Manbij has threatened to become a flashpoint between the United States and Turkey as Turkish leaders have pledged to capture the town after completing an offensive against the Kurdish-controlled enclave of Afrin to the west, The United States has troops stationed in Afrin to train Kurdish forces to fight Islamic State (ISIS) and U.S. military chiefs have said they would robustly respond to any attack.
Turkish and American troops will provide security in Manbij after the withdrawal of the mainly Kurdish People’s Protection Units (YPG) forces from Manbij and both countries will oversee the withdrawal process, Çavuşoğlu said.

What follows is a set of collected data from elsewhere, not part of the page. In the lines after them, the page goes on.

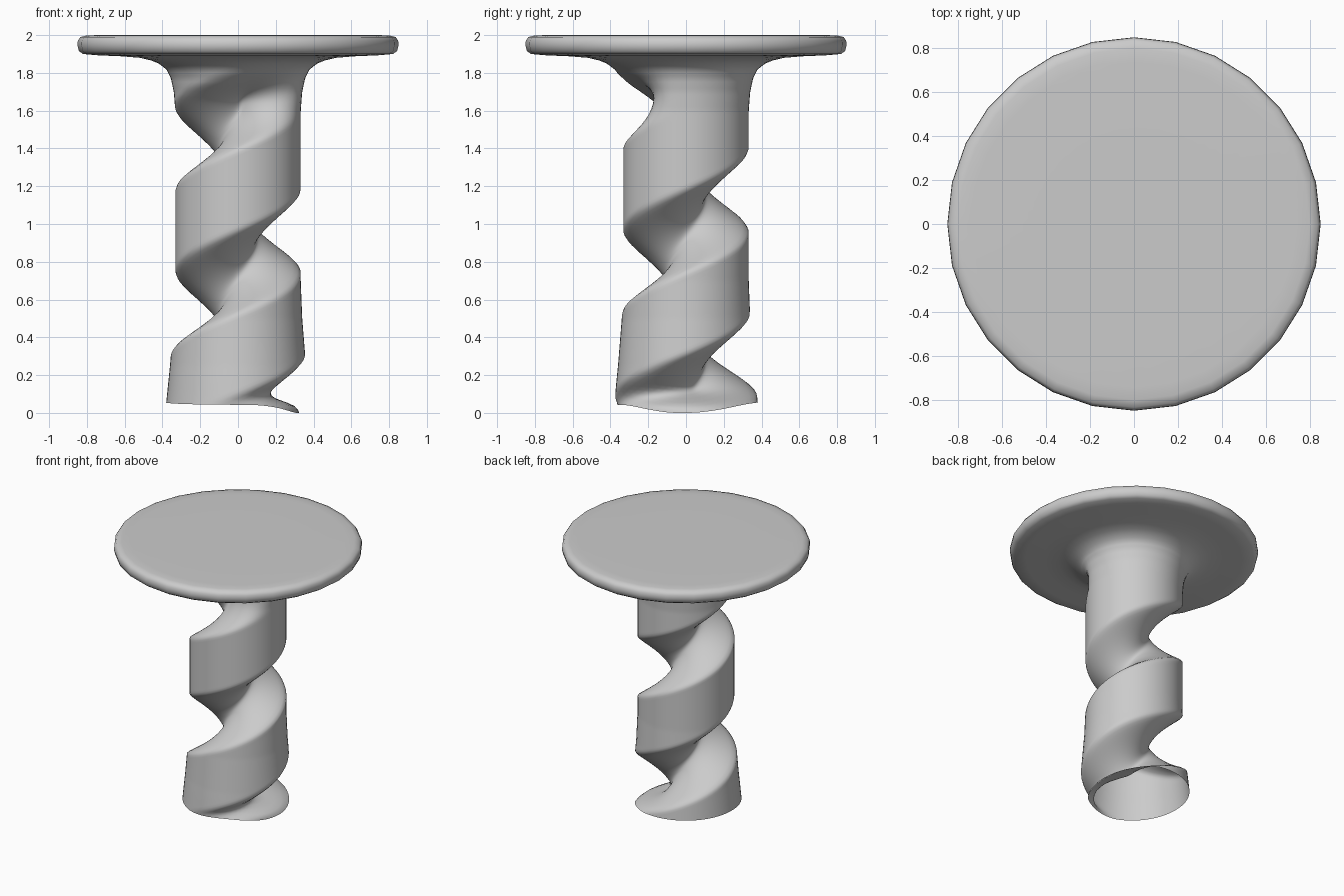
import bpy, bmesh, math

if "Cube" in bpy.data.objects:
    bpy.data.objects.remove(bpy.data.objects["Cube"])

SEG = 56          # columns around
FACETS = 28       # visible corners on the head outline
PITCH = 0.87      # rise of the groove per turn
START = 0.065     # groove height at angle 0

# shaft radius by height, flaring into the head
SHAFT = [(0.055, 0.38), (0.25, 0.36), (0.5, 0.34), (0.7, 0.332), (1.6, 0.332),
         (1.7, 0.34), (1.77, 0.355), (1.82, 0.38), (1.85, 0.42)]
# head outline (radius, height)
HEAD = [(0.46, 1.866), (0.52, 1.88), (0.62, 1.888), (0.74, 1.893), (0.82, 1.90),
        (0.842, 1.915), (0.85, 1.945), (0.848, 1.97), (0.835, 1.99),
        (0.80, 1.998), (0.74, 2.0), (0.4, 2.0)]


def smooth(a, b, x):
    t = min(1, max(0, (x - a) / (b - a)))
    return t * t * (3 - 2 * t)


def shaft_radius(z):
    for (z0, r0), (z1, r1) in zip(SHAFT, SHAFT[1:]):
        if z <= z1:
            return r0 + (r1 - r0) * max(0, (z - z0) / (z1 - z0))
    return SHAFT[-1][1]


def groove(turn_angle, z):
    """Depth 0..1 of the spiral cut, fading out at both ends."""
    best = 0
    for k in (-1, 0, 1):
        turns = turn_angle / math.tau + k
        dz = z - (START + PITCH * turns)
        t = dz / (0.25 if dz > 0 else 0.195)
        if abs(t) < 1:
            best = max(best, (1 - t * t) ** 1.45 * (1 - smooth(1.76, 1.97, turns)))
    return best * (0.25 + 0.75 * smooth(0.02, 0.13, z)) * (1 - smooth(1.64, 1.86, z))


bm = bmesh.new()
rings = []

# spiral shaft, open at the bottom with a dipped lip on the right
ROWS = 110
for i in range(ROWS + 1):
    z0 = 0.055 + (1.85 - 0.055) * i / ROWS
    ring = []
    for j in range(SEG):
        a = math.tau * j / SEG
        dip = 0.055 * max(0, math.cos(a)) ** 2.5 * (1 - smooth(0.055, 0.3, z0))
        z = z0 - dip - 0.012 * max(0, -math.sin(a)) * (1 - smooth(0.055, 0.2, z0))
        R = shaft_radius(z0)
        r = R - (R - 0.1) * groove(a, z)
        ring.append(bm.verts.new((r * math.cos(a), r * math.sin(a), max(0, z))))
    rings.append(ring)

# flared underside and rounded disc head
for R, z in HEAD:
    ring = []
    for j in range(SEG):
        a = math.tau * j / SEG
        half = math.pi / FACETS
        r = R * math.cos(half) / math.cos(a % (2 * half) - half)
        ring.append(bm.verts.new((r * math.cos(a), r * math.sin(a), z)))
    rings.append(ring)

for lo, hi in zip(rings, rings[1:]):
    for j in range(SEG):
        n = (j + 1) % SEG
        bm.faces.new((lo[j], lo[n], hi[n], hi[j]))
bm.faces.new(rings[-1])
for f in bm.faces:
    f.smooth = True

mesh = bpy.data.meshes.new("spiral_peg")
bm.to_mesh(mesh)
bm.free()
peg = bpy.data.objects.new("spiral_peg", mesh)
bpy.context.collection.objects.link(peg)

Turkey and the United States have been discussing a possible solution to the status of Manbij city since the Obama administration. Turkey says it was given assurances by the United States side that Syrian Kurdish forces would not cross to the west of the River Euphrates where Manbij lies, but the Syrian Democratic Forces (SDF), dominated by the YPG, captured the town from Islamic State in 2016.

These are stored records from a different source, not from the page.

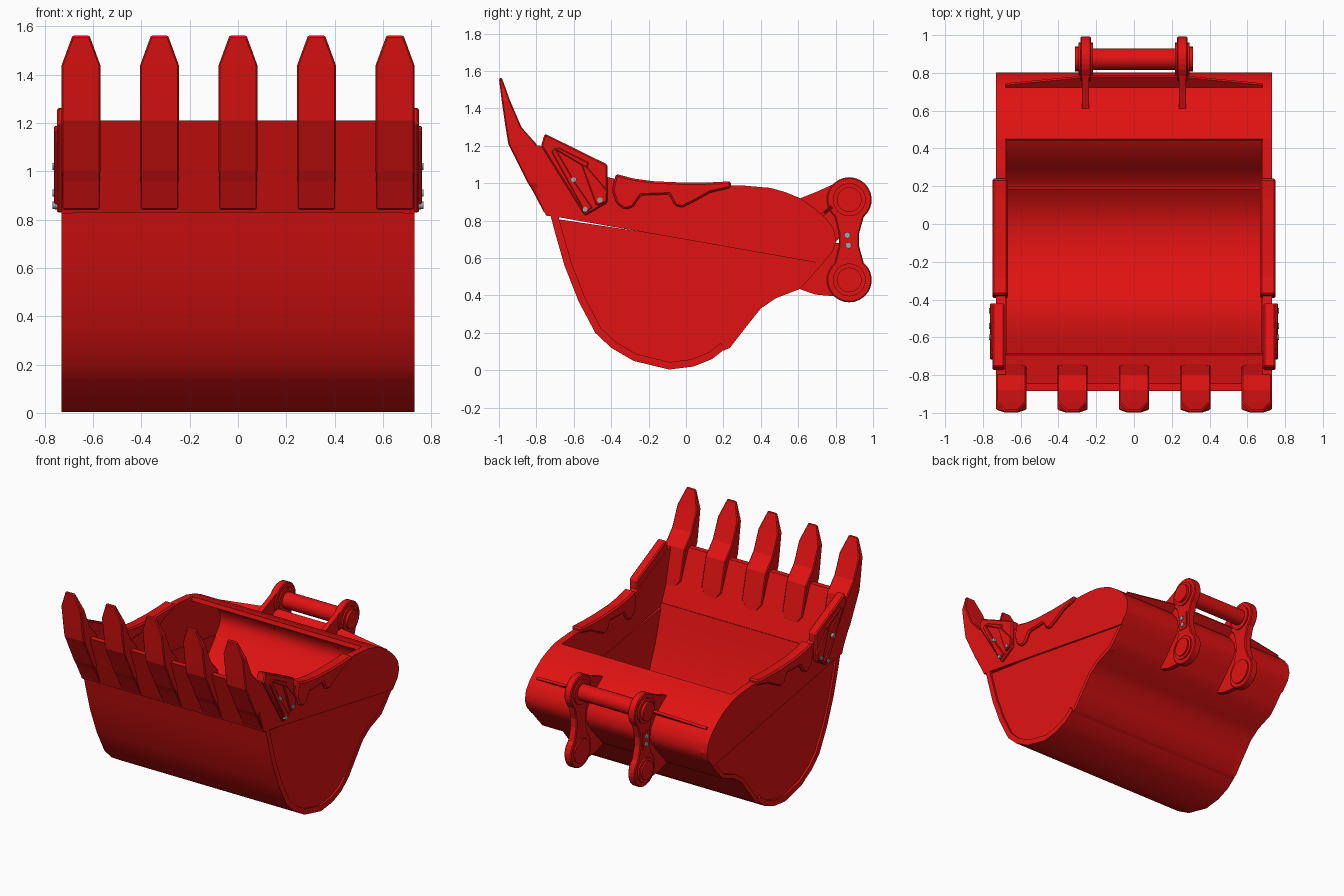
import bpy, bmesh, math
from mathutils import Vector

if "Cube" in bpy.data.objects:
    bpy.data.objects.remove(bpy.data.objects["Cube"])


def material(name, rgb):
    m = bpy.data.materials.new(name)
    m.diffuse_color = (*rgb, 1)
    m.use_nodes = True
    m.node_tree.nodes["Principled BSDF"].inputs["Base Color"].default_value = m.diffuse_color
    return m


RED = material("red_paint", (0.75, 0.006, 0.006))
GREY = material("bolt_steel", (0.35, 0.37, 0.38))


def loft(name, rings, mat=RED, mirror=False, bevel=0, smooth=False, closed=True):
    """Skin a list of equal-length vertex rings and cap both ends."""
    bm = bmesh.new()
    rows = [[bm.verts.new(p) for p in r] for r in rings]
    n = len(rows[0])
    for a, b in zip(rows, rows[1:]):
        for i in range(n):
            j = (i + 1) % n
            bm.faces.new((a[i], a[j], b[j], b[i]))
    bm.faces.new(rows[0])
    bm.faces.new(rows[-1])
    bmesh.ops.recalc_face_normals(bm, faces=bm.faces[:])
    me = bpy.data.meshes.new(name)
    bm.to_mesh(me)
    bm.free()
    me.materials.append(mat)
    ob = bpy.data.objects.new(name, me)
    bpy.context.collection.objects.link(ob)
    if bevel:
        b = ob.modifiers.new("bevel", 'BEVEL')
        b.width, b.segments, b.limit_method = bevel, 1, 'ANGLE'
    if mirror:
        ob.modifiers.new("mirror", 'MIRROR').use_mirror_merge = False
    if smooth:
        bpy.ops.object.select_all(action='DESELECT')
        ob.select_set(True)
        bpy.context.view_layer.objects.active = ob
        bpy.ops.object.shade_smooth_by_angle(angle=math.radians(35))
    return ob


def prism(name, pts, x0, x1, **kw):
    """Extrude a (y, z) outline along x."""
    return loft(name, [[(x, y, z) for y, z in pts] for x in (x0, x1)], **kw)


def arc(c, r, a0, a1, n):
    return [(c[0] + r * math.cos(math.radians(a0 + (a1 - a0) * i / n)),
             c[1] + r * math.sin(math.radians(a0 + (a1 - a0) * i / n))) for i in range(n + 1)]


def disc(name, c, r, x0, x1, n=24, **kw):
    return prism(name, arc(c, r, 0, 360, n)[:-1], x0, x1, smooth=True, **kw)


def sheet(name, path, t, hx):
    """Bent plate following an outer (y, z) path, thickened to its left."""
    rings = []
    for i, p in enumerate(path):
        d = Vector(path[min(i + 1, len(path) - 1)]) - Vector(path[max(i - 1, 0)])
        d.normalize()
        q = (p[0] - d.y * t, p[1] + d.x * t)
        rings.append([(-hx, *p), (hx, *p), (hx, *q), (-hx, *q)])
    return loft(name, rings, smooth=True)


# Curved shell: front wrapper, then rear and top
front = [(-.725, .83), (-.70, .735), (-.65, .56), (-.575, .37), (-.485, .2), (-.40, .12),
         (-.28, .05), (-.09, .004), (.04, .02), (.14, .06), (.21, .115)]
rear = [(.20, .105), (.235, .12), (.32, .23), (.40, .33), (.48, .385), (.61, .435), (.67, .50),
        (.73, .57), (.785, .635), (.803, .69), (.79, .755), (.75, .81), (.69, .865), (.61, .92),
        (.53, .953), (.45, .975)]
sheet("front_shell", front, .04, .73)
sheet("rear_shell", rear, .03, .722)

# Side walls: inset lower plate, overlapping upper plate
prism("lower_side_wall", [(-.70, .81)] + [(y * .985 + .003, z + .012) for y, z in front[1:-1]]
      + [(.21, .125)] + rear[1:8] + [(.70, .60)], .675, .716, mirror=True)
prism("upper_side_wall", [(-.745, .825), (-.72, .825), (.73, .57)] + rear[8:]
      + [(.30, .988), (.1, .985), (-.2, .985), (-.41, 1.03), (-.77, 1.2), (-.86, 1.205)],
      .68, .73, mirror=True)

# Cutting lip
prism("cutting_lip", [(-.75, .83), (-.885, 1.21), (-.845, 1.21), (-.69, .83)], -.728, .728)

# Teeth: front y, z, back y, z, front half width, back half width
tooth = [(-.757, .84, -.72, .85, .08, .05), (-.82, .96, -.742, .96, .08, .05),
         (-.845, 1.0, -.75, 1.0, .08, .08), (-.95, 1.21, -.80, 1.21, .08, .08),
         (-.965, 1.3, -.88, 1.3, .08, .08), (-.985, 1.44, -.94, 1.44, .08, .08),
         (-1.0, 1.56, -.985, 1.565, .035, .035)]
for k in range(5):
    x = -.65 + .325 * k
    loft(f"tooth_{k + 1}", [[(x - f, a, b), (x + f, a, b), (x + g, c, d), (x - g, c, d)]
                            for a, b, c, d, f, g in tooth], bevel=.006)

# Side cutters with raised ribs and bolts
prism("side_cutter", [(-.775, 1.2), (-.755, 1.265), (-.42, 1.1), (-.42, .895), (-.54, .825)],
      .685, .75, mirror=True, bevel=.008)
prism("cutter_front_rib", [(-.72, 1.17), (-.70, 1.19), (-.59, 1.0), (-.50, .87), (-.54, .84)],
      .74, .762, mirror=True, bevel=.005)
prism("cutter_rear_rib", [(-.56, 1.1), (-.53, 1.09), (-.42, .96), (-.425, .90), (-.48, .88)],
      .74, .762, mirror=True, bevel=.005)
prism("cutter_mid_rib", [(-.70, 1.18), (-.68, 1.19), (-.52, 1.11), (-.53, 1.08)],
      .74, .76, mirror=True, bevel=.005)
for k, c in enumerate([(-.60, 1.02), (-.46, .91), (-.54, .86)]):
    disc(f"cutter_bolt_{k + 1}", c, .015, .74, .768, n=12, mat=GREY, mirror=True)

# Edge guards straddling the side walls
prism("edge_guard", [(-.375, 1.05), (-.28, 1.025), (-.17, 1.01), (0, 1.003), (.14, 1.005),
                     (.24, 1.01), (.24, .975), (.13, .95), (.04, .90), (-.02, .87), (-.06, .88),
                     (-.09, .94), (-.24, .935), (-.285, .87), (-.33, .86), (-.37, .89),
                     (-.395, .96)], .667, .75, mirror=True, bevel=.01)

# Hinge ears
TOP, LOW = (.873, .912), (.873, .483)
prism("hinge_ear", arc(TOP, .12, -50, 230, 20) + [(.818, .73), (.818, .665)]
      + arc(LOW, .12, 130, 410, 20) + [(.925, .665), (.925, .73)],
      .228, .283, mirror=True, bevel=.006)
prism("ear_upper_base", [(.60, .915), (.70, .955), (.80, 1.0), (.87, .93), (.84, .72), (.79, .68),
                         (.73, .80)], .238, .274, mirror=True)
prism("ear_lower_base", [(.60, .437), (.69, .405), (.80, .395), (.87, .45), (.84, .68), (.78, .68),
                         (.70, .56)], .238, .274, mirror=True)
for part, c, x1 in (("upper", TOP, .312), ("lower", LOW, .305)):
    disc(part + "_boss_ring", c, .088, .218, .294, mirror=True)
    disc(part + "_boss_cap", c, .066, .22, x1, mirror=True)
for k, c in enumerate([(.862, .722), (.868, .668)]):
    disc(f"ear_bolt_{k + 1}", c, .017, .27, .297, n=12, mat=GREY, mirror=True)
prism("bolt_pad", [(.835, .76), (.905, .76), (.905, .635), (.835, .635)], .27, .288, mirror=True)

# Upper hinge pin
disc("hinge_pin", TOP, .057, -.24, .24)

# Tapered stiffener across the back of the shell
loft("shell_rib", [[(x, .705, .822), (x, .715, .808), (x, .715 + w, .808 + w * .85),
                    (x, .705 + w, .822 + w * .85)]
                   for x, w in ((-.68, .03), (-.25, .072), (.25, .072), (.68, .03))])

Turkey says the YPG is a terrorist organisation and an extension of the Kurdistan Workers’ Party (PKK) that has been fighting for autonomy in Turkey since 1984. The YPG denies any direct link to the PKK. The United States lists the PKK as a terrorist group, but arms and trains the SDF.

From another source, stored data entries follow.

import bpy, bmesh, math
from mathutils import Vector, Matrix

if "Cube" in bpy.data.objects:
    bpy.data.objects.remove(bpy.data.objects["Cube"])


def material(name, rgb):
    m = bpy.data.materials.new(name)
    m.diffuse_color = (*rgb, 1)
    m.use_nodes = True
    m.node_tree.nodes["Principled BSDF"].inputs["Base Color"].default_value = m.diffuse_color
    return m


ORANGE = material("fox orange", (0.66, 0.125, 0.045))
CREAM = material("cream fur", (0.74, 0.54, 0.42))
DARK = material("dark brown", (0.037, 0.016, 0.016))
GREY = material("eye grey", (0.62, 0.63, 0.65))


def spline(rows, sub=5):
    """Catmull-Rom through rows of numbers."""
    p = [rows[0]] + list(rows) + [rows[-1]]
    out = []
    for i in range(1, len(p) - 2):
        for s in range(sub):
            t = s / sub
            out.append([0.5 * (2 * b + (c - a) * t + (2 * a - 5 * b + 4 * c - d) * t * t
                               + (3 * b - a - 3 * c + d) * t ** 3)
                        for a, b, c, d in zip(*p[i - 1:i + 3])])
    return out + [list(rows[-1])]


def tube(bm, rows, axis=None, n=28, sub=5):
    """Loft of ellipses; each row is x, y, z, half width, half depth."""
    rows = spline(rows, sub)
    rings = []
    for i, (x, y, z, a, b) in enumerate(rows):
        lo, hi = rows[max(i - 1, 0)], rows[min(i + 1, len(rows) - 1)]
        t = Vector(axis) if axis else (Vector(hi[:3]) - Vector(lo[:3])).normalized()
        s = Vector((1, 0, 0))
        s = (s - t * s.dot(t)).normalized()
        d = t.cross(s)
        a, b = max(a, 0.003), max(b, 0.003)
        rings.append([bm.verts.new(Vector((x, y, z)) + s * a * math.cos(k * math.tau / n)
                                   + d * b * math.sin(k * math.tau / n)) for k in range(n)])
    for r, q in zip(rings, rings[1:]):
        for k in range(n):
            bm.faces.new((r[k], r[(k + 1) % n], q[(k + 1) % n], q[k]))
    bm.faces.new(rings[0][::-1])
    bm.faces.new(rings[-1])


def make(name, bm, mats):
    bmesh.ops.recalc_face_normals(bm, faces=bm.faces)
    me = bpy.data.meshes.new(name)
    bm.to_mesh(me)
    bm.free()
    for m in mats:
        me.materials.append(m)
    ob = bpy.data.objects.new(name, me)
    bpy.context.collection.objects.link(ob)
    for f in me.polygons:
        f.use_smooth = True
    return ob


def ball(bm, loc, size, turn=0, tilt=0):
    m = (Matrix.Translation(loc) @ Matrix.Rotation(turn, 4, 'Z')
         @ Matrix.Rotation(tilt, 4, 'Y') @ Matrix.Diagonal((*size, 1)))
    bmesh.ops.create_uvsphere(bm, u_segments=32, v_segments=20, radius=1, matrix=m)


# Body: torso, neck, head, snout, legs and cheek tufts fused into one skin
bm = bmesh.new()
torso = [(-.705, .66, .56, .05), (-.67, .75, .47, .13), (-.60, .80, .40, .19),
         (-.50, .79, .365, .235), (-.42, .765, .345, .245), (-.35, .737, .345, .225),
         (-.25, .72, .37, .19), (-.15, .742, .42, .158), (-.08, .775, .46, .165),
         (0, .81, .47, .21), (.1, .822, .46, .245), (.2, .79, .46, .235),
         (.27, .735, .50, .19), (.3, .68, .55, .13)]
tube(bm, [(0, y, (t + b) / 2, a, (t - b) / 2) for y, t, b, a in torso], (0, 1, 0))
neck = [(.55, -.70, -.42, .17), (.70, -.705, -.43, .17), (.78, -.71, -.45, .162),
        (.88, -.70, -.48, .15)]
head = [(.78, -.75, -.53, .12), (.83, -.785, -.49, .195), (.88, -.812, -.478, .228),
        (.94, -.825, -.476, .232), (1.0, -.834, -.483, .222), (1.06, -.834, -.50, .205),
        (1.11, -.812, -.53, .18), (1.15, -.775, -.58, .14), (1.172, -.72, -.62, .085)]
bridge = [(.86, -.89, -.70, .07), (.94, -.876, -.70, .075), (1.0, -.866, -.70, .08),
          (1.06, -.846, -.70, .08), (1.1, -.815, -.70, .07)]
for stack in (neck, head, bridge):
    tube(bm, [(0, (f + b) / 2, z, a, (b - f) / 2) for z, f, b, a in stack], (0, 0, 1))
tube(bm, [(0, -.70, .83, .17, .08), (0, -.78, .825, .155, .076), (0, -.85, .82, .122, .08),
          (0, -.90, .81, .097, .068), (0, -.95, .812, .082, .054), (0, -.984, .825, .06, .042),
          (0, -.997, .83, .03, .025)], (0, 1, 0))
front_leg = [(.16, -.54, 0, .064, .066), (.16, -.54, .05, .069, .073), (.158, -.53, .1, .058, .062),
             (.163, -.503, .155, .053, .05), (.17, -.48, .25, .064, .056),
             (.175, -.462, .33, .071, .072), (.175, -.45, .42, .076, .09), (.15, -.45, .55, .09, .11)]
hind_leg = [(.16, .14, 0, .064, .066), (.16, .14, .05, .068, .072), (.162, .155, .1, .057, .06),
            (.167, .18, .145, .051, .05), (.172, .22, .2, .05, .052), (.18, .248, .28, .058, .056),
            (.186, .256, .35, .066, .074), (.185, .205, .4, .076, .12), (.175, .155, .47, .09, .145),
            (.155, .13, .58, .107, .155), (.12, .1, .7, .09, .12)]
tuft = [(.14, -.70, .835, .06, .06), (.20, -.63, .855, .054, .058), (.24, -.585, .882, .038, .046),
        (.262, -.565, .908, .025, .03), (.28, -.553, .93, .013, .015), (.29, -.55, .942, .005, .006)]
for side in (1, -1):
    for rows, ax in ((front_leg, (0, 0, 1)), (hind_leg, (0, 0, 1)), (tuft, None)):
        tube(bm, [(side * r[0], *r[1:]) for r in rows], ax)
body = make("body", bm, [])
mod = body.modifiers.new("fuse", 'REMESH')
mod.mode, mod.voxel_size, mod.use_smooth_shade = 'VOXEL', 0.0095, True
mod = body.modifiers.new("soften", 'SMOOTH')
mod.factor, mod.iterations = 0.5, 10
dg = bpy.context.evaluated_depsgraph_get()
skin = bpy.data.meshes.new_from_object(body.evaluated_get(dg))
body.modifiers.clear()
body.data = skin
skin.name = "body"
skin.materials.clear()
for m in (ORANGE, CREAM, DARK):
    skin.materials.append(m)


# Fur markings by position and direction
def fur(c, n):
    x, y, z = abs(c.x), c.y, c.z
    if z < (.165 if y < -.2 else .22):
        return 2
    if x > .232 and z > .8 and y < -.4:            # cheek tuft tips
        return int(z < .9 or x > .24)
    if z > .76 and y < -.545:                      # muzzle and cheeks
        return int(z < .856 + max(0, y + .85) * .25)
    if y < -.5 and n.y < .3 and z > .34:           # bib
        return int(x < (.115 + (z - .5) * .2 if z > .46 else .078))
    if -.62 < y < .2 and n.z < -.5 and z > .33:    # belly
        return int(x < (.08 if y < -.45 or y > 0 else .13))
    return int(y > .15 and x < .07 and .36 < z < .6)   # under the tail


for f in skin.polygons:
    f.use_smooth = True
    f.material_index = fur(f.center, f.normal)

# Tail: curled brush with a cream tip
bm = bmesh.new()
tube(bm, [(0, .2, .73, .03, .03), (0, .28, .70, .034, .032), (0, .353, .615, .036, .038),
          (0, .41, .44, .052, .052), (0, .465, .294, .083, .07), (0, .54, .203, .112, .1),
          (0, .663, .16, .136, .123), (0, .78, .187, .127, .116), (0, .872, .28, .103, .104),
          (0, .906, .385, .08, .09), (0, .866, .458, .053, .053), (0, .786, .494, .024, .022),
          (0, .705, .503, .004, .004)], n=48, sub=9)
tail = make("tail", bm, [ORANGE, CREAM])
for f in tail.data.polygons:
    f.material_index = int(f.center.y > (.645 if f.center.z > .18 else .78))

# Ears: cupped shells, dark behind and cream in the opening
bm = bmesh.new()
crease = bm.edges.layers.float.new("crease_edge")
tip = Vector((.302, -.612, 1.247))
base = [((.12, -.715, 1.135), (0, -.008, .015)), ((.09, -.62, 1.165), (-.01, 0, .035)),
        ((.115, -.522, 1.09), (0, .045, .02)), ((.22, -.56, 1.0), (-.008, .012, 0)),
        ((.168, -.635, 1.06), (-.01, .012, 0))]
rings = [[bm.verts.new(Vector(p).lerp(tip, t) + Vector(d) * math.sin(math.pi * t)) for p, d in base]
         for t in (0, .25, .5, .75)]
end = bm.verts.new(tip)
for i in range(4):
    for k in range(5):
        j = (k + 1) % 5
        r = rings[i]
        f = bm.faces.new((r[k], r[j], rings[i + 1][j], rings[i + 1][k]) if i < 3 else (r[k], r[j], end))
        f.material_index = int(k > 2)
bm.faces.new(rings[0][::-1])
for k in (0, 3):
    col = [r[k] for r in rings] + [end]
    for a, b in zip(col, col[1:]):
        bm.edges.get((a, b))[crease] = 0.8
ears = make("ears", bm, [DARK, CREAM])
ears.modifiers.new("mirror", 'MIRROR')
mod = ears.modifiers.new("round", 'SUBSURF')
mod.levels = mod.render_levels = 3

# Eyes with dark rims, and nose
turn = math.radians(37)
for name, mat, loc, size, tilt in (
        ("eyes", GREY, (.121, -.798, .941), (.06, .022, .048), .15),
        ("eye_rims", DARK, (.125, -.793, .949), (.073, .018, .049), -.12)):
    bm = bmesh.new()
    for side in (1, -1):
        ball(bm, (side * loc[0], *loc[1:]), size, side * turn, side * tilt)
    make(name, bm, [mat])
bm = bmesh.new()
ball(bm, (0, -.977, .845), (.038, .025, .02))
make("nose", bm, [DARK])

Turkish-led forces launched a military operation into Afrin on Jan. 20, arguing YPG forces in the city pose a threat to its own cities. According to local reports, Turkish-led forces are now on the outskirts of Afrin.
“Disaster might follow if Turkey decides to take over Afrin city centre,” Steven Heydemann, one of the United States’ most prominent Syria scholars, told AhvalTV last week, adding that it might bring “generations of conflict”.
Çavuşoğlu said working groups set up after U.S. Secretary of State Rex Tillerson’s visit to Ankara last month would work on bringing stability to other northern Syrian cities where YPG forces are present. Turkish and U.S. officials are working on a timetable to implement these plans, he said. The next meeting is set for March 19.
The U.S. administration has yet to confirm Çavuşoğlu’s remarks.